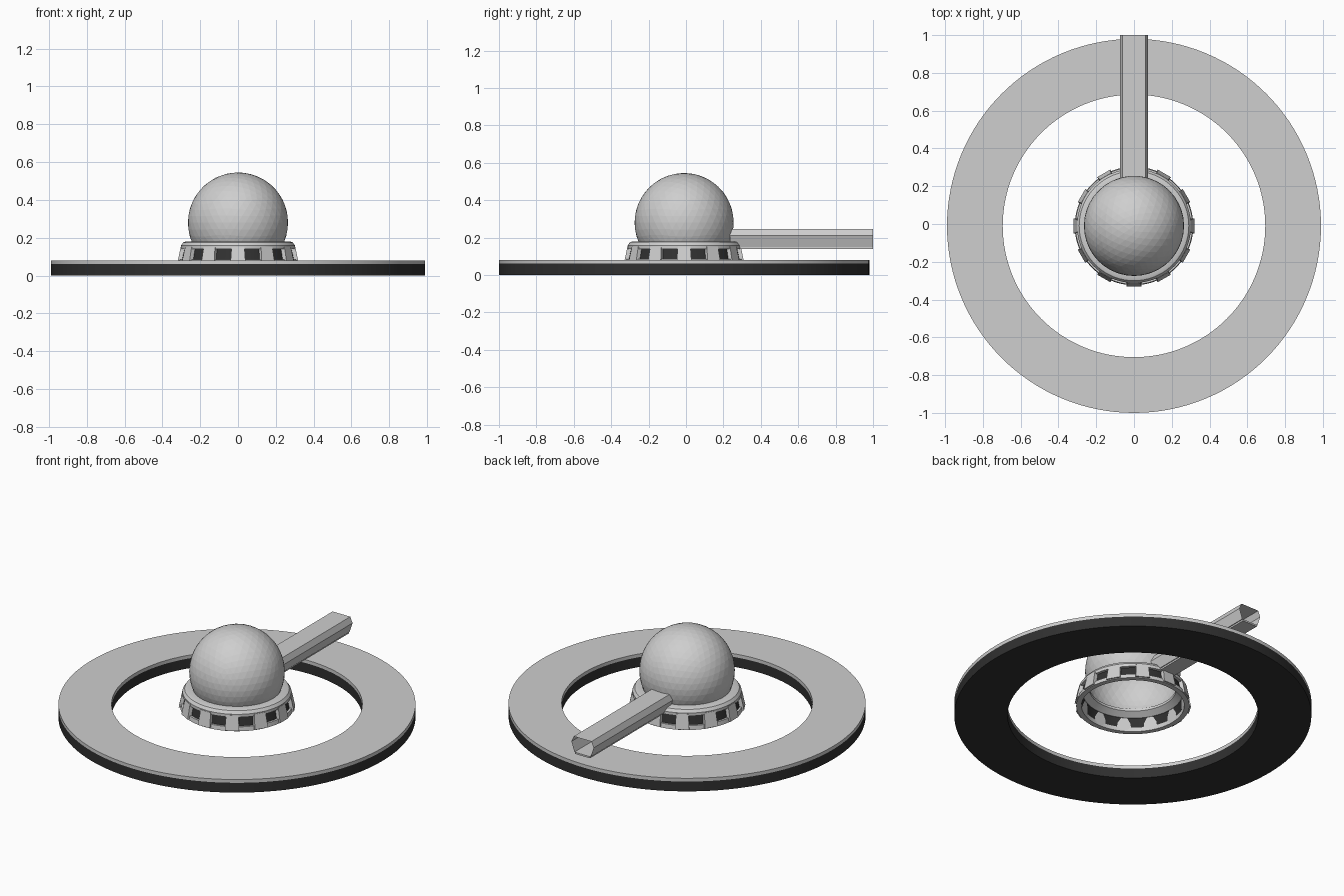
import bpy, bmesh, math
from mathutils import Matrix

if "Cube" in bpy.data.objects:
    bpy.data.objects.remove(bpy.data.objects["Cube"])

CY = -0.01  # shared axis of ring, base and dome


def mat(name, v):
    m = bpy.data.materials.new(name)
    m.diffuse_color = (v, v, v, 1)
    m.use_nodes = True
    m.node_tree.nodes["Principled BSDF"].inputs["Base Color"].default_value = m.diffuse_color
    return m


LIGHT = mat("light_grey", 0.62)
DARK = mat("dark_grey", 0.03)


def make(name, bm, mats, smooth=False):
    me = bpy.data.meshes.new(name)
    bm.to_mesh(me)
    bm.free()
    for m in mats:
        me.materials.append(m)
    ob = bpy.data.objects.new(name, me)
    bpy.context.collection.objects.link(ob)
    if smooth:
        bpy.context.view_layer.objects.active = ob
        ob.select_set(True)
        bpy.ops.object.shade_smooth_by_angle(angle=math.radians(25))
        ob.select_set(False)
    return ob


def lathe(name, profile, mats, n=96, closed=True, rule=None):
    """Revolve (radius, z) points about the shared axis."""
    bm = bmesh.new()
    rings = []
    for i in range(n):
        a = 2 * math.pi * i / n
        rings.append([bm.verts.new((r * math.cos(a), CY + r * math.sin(a), z)) for r, z in profile])
    k = len(profile)
    for i in range(n):
        p, q = rings[i], rings[(i + 1) % n]
        for j in range(k if closed else k - 1):
            f = bm.faces.new((p[j], q[j], q[(j + 1) % k], p[(j + 1) % k]))
            if rule:
                f.material_index = rule(f.calc_center_median().z)
    if closed:
        bmesh.ops.recalc_face_normals(bm, faces=bm.faces)
    return make(name, bm, mats, True)


# landing ring: dark body with a light top band
lathe("outer_ring", [(0.695, 0), (0.99, 0), (0.99, 0.06), (0.99, 0.08),
                     (0.695, 0.08), (0.695, 0.06)],
      [LIGHT, DARK], 128, rule=lambda z: 1 if z < 0.05 else 0)

# base: collar, recessed dark wall, foot rim
lathe("collar", [(0.24, 0.165), (0.275, 0.14), (0.302, 0.14), (0.302, 0.158),
                 (0.29, 0.175), (0.275, 0.18), (0.24, 0.18)], [LIGHT])
lathe("recess_wall", [(0.30, 0.075), (0.284, 0.145), (0.276, 0.145), (0.288, 0.075)], [DARK])
lathe("foot_rim", [(0.285, 0.06), (0.314, 0.06), (0.31, 0.085), (0.285, 0.085)], [LIGHT])

# twelve tapered pillars between the windows
bm = bmesh.new()
for i in range(12):
    rot = Matrix.Translation((0, CY, 0)) @ Matrix.Rotation(math.radians(30 * i), 4, 'Z')
    lower = [(0.285, -0.04, 0.065), (0.321, -0.04, 0.065), (0.321, 0.04, 0.065), (0.285, 0.04, 0.065)]
    upper = [(0.275, -0.034, 0.152), (0.303, -0.034, 0.152), (0.303, 0.034, 0.152), (0.275, 0.034, 0.152)]
    a = [bm.verts.new(p) for p in lower]
    b = [bm.verts.new(p) for p in upper]
    bm.faces.new(a[::-1])
    bm.faces.new(b)
    for j in range(4):
        k = (j + 1) % 4
        bm.faces.new((a[j], a[k], b[k], b[j]))
    bmesh.ops.transform(bm, matrix=rot, verts=a + b)
make("base_pillars", bm, [LIGHT])

# faceted dome, open underneath
bm = bmesh.new()
bmesh.ops.create_icosphere(bm, subdivisions=4, radius=0.265,
                           matrix=Matrix.Translation((0, CY, 0.28)))
bmesh.ops.bisect_plane(bm, geom=bm.verts[:] + bm.edges[:] + bm.faces[:],
                       plane_co=(0, 0, 0.168), plane_no=(0, 0, -1), clear_outer=True)
make("dome", bm, [LIGHT])

# entrance tunnel: open six-sided tube in sections
half = [(0.06, 0.245), (0.075, 0.21), (0.055, 0.15)]
section = half + [(-x, z) for x, z in reversed(half)]
stations = [0.235, 0.34, 0.47, 0.59, 0.73, 0.88, 1.0]
bm = bmesh.new()
rows = [[bm.verts.new((x, y, z)) for x, z in section] for y in stations]
for p, q in zip(rows, rows[1:]):
    for j in range(6):
        k = (j + 1) % 6
        bm.faces.new((p[j], p[k], q[k], q[j]))
bmesh.ops.recalc_face_normals(bm, faces=bm.faces)
make("tunnel", bm, [LIGHT])

# floor plate under the tunnel
bm = bmesh.new()
bmesh.ops.create_cube(bm, size=1, matrix=Matrix.Translation((0, 0.645, 0.145))
                      @ Matrix.Diagonal((0.10, 0.71, 0.01, 1)))
make("tunnel_floor", bm, [LIGHT])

+---+

» WORK TASK
Drop the images and repeat the data exactly.

» THE COMPLETED TASK
import bpy, bmesh, math
from mathutils import Matrix

if "Cube" in bpy.data.objects:
    bpy.data.objects.remove(bpy.data.objects["Cube"])

CY = -0.01  # shared axis of ring, base and dome


def mat(name, v):
    m = bpy.data.materials.new(name)
    m.diffuse_color = (v, v, v, 1)
    m.use_nodes = True
    m.node_tree.nodes["Principled BSDF"].inputs["Base Color"].default_value = m.diffuse_color
    return m


LIGHT = mat("light_grey", 0.62)
DARK = mat("dark_grey", 0.03)


def make(name, bm, mats, smooth=False):
    me = bpy.data.meshes.new(name)
    bm.to_mesh(me)
    bm.free()
    for m in mats:
        me.materials.append(m)
    ob = bpy.data.objects.new(name, me)
    bpy.context.collection.objects.link(ob)
    if smooth:
        bpy.context.view_layer.objects.active = ob
        ob.select_set(True)
        bpy.ops.object.shade_smooth_by_angle(angle=math.radians(25))
        ob.select_set(False)
    return ob


def lathe(name, profile, mats, n=96, closed=True, rule=None):
    """Revolve (radius, z) points about the shared axis."""
    bm = bmesh.new()
    rings = []
    for i in range(n):
        a = 2 * math.pi * i / n
        rings.append([bm.verts.new((r * math.cos(a), CY + r * math.sin(a), z)) for r, z in profile])
    k = len(profile)
    for i in range(n):
        p, q = rings[i], rings[(i + 1) % n]
        for j in range(k if closed else k - 1):
            f = bm.faces.new((p[j], q[j], q[(j + 1) % k], p[(j + 1) % k]))
            if rule:
                f.material_index = rule(f.calc_center_median().z)
    if closed:
        bmesh.ops.recalc_face_normals(bm, faces=bm.faces)
    return make(name, bm, mats, True)


# landing ring: dark body with a light top band
lathe("outer_ring", [(0.695, 0), (0.99, 0), (0.99, 0.06), (0.99, 0.08),
                     (0.695, 0.08), (0.695, 0.06)],
      [LIGHT, DARK], 128, rule=lambda z: 1 if z < 0.05 else 0)

# base: collar, recessed dark wall, foot rim
lathe("collar", [(0.24, 0.165), (0.275, 0.14), (0.302, 0.14), (0.302, 0.158),
                 (0.29, 0.175), (0.275, 0.18), (0.24, 0.18)], [LIGHT])
lathe("recess_wall", [(0.30, 0.075), (0.284, 0.145), (0.276, 0.145), (0.288, 0.075)], [DARK])
lathe("foot_rim", [(0.285, 0.06), (0.314, 0.06), (0.31, 0.085), (0.285, 0.085)], [LIGHT])

# twelve tapered pillars between the windows
bm = bmesh.new()
for i in range(12):
    rot = Matrix.Translation((0, CY, 0)) @ Matrix.Rotation(math.radians(30 * i), 4, 'Z')
    lower = [(0.285, -0.04, 0.065), (0.321, -0.04, 0.065), (0.321, 0.04, 0.065), (0.285, 0.04, 0.065)]
    upper = [(0.275, -0.034, 0.152), (0.303, -0.034, 0.152), (0.303, 0.034, 0.152), (0.275, 0.034, 0.152)]
    a = [bm.verts.new(p) for p in lower]
    b = [bm.verts.new(p) for p in upper]
    bm.faces.new(a[::-1])
    bm.faces.new(b)
    for j in range(4):
        k = (j + 1) % 4
        bm.faces.new((a[j], a[k], b[k], b[j]))
    bmesh.ops.transform(bm, matrix=rot, verts=a + b)
make("base_pillars", bm, [LIGHT])

# faceted dome, open underneath
bm = bmesh.new()
bmesh.ops.create_icosphere(bm, subdivisions=4, radius=0.265,
                           matrix=Matrix.Translation((0, CY, 0.28)))
bmesh.ops.bisect_plane(bm, geom=bm.verts[:] + bm.edges[:] + bm.faces[:],
                       plane_co=(0, 0, 0.168), plane_no=(0, 0, -1), clear_outer=True)
make("dome", bm, [LIGHT])

# entrance tunnel: open six-sided tube in sections
half = [(0.06, 0.245), (0.075, 0.21), (0.055, 0.15)]
section = half + [(-x, z) for x, z in reversed(half)]
stations = [0.235, 0.34, 0.47, 0.59, 0.73, 0.88, 1.0]
bm = bmesh.new()
rows = [[bm.verts.new((x, y, z)) for x, z in section] for y in stations]
for p, q in zip(rows, rows[1:]):
    for j in range(6):
        k = (j + 1) % 6
        bm.faces.new((p[j], p[k], q[k], q[j]))
bmesh.ops.recalc_face_normals(bm, faces=bm.faces)
make("tunnel", bm, [LIGHT])

# floor plate under the tunnel
bm = bmesh.new()
bmesh.ops.create_cube(bm, size=1, matrix=Matrix.Translation((0, 0.645, 0.145))
                      @ Matrix.Diagonal((0.10, 0.71, 0.01, 1)))
make("tunnel_floor", bm, [LIGHT])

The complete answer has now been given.